- **DATA EXTRACT**:
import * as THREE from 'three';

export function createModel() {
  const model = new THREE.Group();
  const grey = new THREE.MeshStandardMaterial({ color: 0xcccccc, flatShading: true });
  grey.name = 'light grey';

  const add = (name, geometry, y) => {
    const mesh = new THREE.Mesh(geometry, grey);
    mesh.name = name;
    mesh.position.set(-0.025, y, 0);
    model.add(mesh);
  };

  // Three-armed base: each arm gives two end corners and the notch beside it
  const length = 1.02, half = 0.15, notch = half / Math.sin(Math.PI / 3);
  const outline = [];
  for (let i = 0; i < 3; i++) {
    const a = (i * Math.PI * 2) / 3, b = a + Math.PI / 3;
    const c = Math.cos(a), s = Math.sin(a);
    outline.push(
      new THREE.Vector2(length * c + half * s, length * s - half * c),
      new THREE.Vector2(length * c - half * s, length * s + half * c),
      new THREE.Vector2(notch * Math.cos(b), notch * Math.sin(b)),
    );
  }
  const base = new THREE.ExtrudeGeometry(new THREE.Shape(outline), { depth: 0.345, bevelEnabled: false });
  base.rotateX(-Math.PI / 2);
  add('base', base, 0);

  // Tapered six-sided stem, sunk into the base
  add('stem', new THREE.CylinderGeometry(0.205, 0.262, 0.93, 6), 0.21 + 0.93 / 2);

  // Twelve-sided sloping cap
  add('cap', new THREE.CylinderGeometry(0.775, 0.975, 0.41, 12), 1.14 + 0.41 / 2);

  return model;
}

==

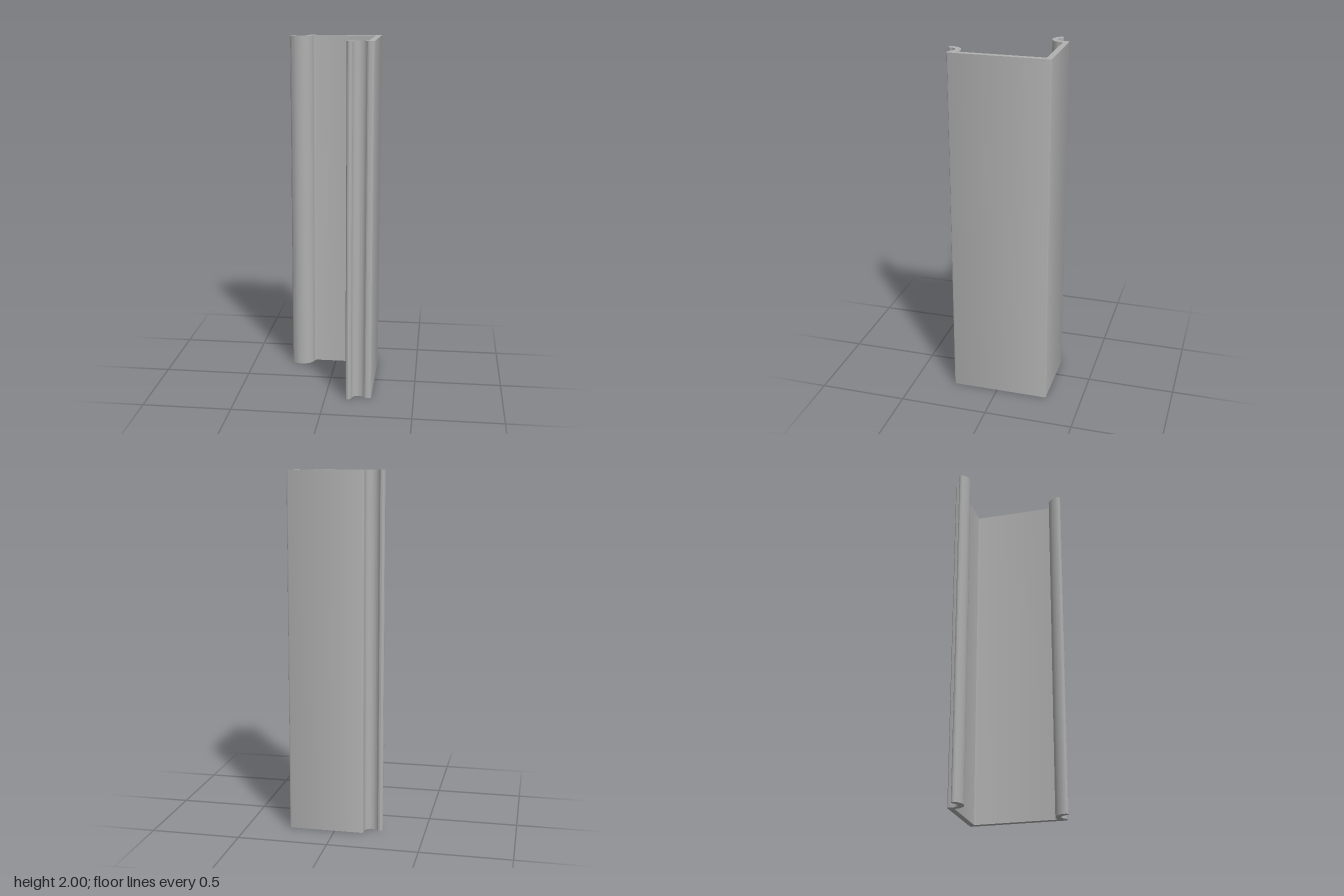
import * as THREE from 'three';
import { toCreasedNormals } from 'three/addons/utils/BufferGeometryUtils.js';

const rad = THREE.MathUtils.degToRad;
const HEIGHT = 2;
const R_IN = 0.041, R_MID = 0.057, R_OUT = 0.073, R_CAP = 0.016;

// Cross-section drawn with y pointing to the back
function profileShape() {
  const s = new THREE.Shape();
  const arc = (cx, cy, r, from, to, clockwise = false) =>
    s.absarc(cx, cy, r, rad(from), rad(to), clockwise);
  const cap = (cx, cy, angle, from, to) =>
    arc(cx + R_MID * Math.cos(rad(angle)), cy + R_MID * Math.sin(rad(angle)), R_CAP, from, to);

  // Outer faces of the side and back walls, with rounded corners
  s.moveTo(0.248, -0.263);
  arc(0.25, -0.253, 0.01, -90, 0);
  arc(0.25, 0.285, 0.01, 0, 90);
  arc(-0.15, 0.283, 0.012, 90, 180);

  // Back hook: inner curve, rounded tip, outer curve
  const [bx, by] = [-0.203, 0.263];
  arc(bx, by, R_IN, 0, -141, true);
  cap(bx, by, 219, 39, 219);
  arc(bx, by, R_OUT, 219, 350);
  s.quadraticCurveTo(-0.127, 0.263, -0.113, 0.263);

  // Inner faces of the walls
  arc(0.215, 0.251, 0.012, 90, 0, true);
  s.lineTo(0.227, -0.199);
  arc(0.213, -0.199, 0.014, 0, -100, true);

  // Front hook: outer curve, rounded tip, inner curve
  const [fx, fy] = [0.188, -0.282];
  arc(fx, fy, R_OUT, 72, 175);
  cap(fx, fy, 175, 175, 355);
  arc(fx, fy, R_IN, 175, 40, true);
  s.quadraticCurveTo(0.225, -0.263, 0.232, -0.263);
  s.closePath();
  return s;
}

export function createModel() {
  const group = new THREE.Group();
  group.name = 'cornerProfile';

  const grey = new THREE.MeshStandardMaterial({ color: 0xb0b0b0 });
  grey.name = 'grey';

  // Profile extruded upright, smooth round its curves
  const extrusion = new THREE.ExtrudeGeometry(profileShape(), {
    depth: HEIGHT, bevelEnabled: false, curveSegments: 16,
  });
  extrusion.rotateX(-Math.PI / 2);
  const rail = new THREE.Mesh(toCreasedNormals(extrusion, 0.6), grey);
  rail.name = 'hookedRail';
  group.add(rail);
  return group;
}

- **WHAT TO WORK ON**: From the data above, return every line from the line that has "const rad = THREE.MathUtils.degToRad;" up to and including the line that has "of the walls", exactly.

- **OUTPUT OF THE TASK**:
const rad = THREE.MathUtils.degToRad;
const HEIGHT = 2;
const R_IN = 0.041, R_MID = 0.057, R_OUT = 0.073, R_CAP = 0.016;

// Cross-section drawn with y pointing to the back
function profileShape() {
  const s = new THREE.Shape();
  const arc = (cx, cy, r, from, to, clockwise = false) =>
    s.absarc(cx, cy, r, rad(from), rad(to), clockwise);
  const cap = (cx, cy, angle, from, to) =>
    arc(cx + R_MID * Math.cos(rad(angle)), cy + R_MID * Math.sin(rad(angle)), R_CAP, from, to);

  // Outer faces of the side and back walls, with rounded corners
  s.moveTo(0.248, -0.263);
  arc(0.25, -0.253, 0.01, -90, 0);
  arc(0.25, 0.285, 0.01, 0, 90);
  arc(-0.15, 0.283, 0.012, 90, 180);

  // Back hook: inner curve, rounded tip, outer curve
  const [bx, by] = [-0.203, 0.263];
  arc(bx, by, R_IN, 0, -141, true);
  cap(bx, by, 219, 39, 219);
  arc(bx, by, R_OUT, 219, 350);
  s.quadraticCurveTo(-0.127, 0.263, -0.113, 0.263);

  // Inner faces of the walls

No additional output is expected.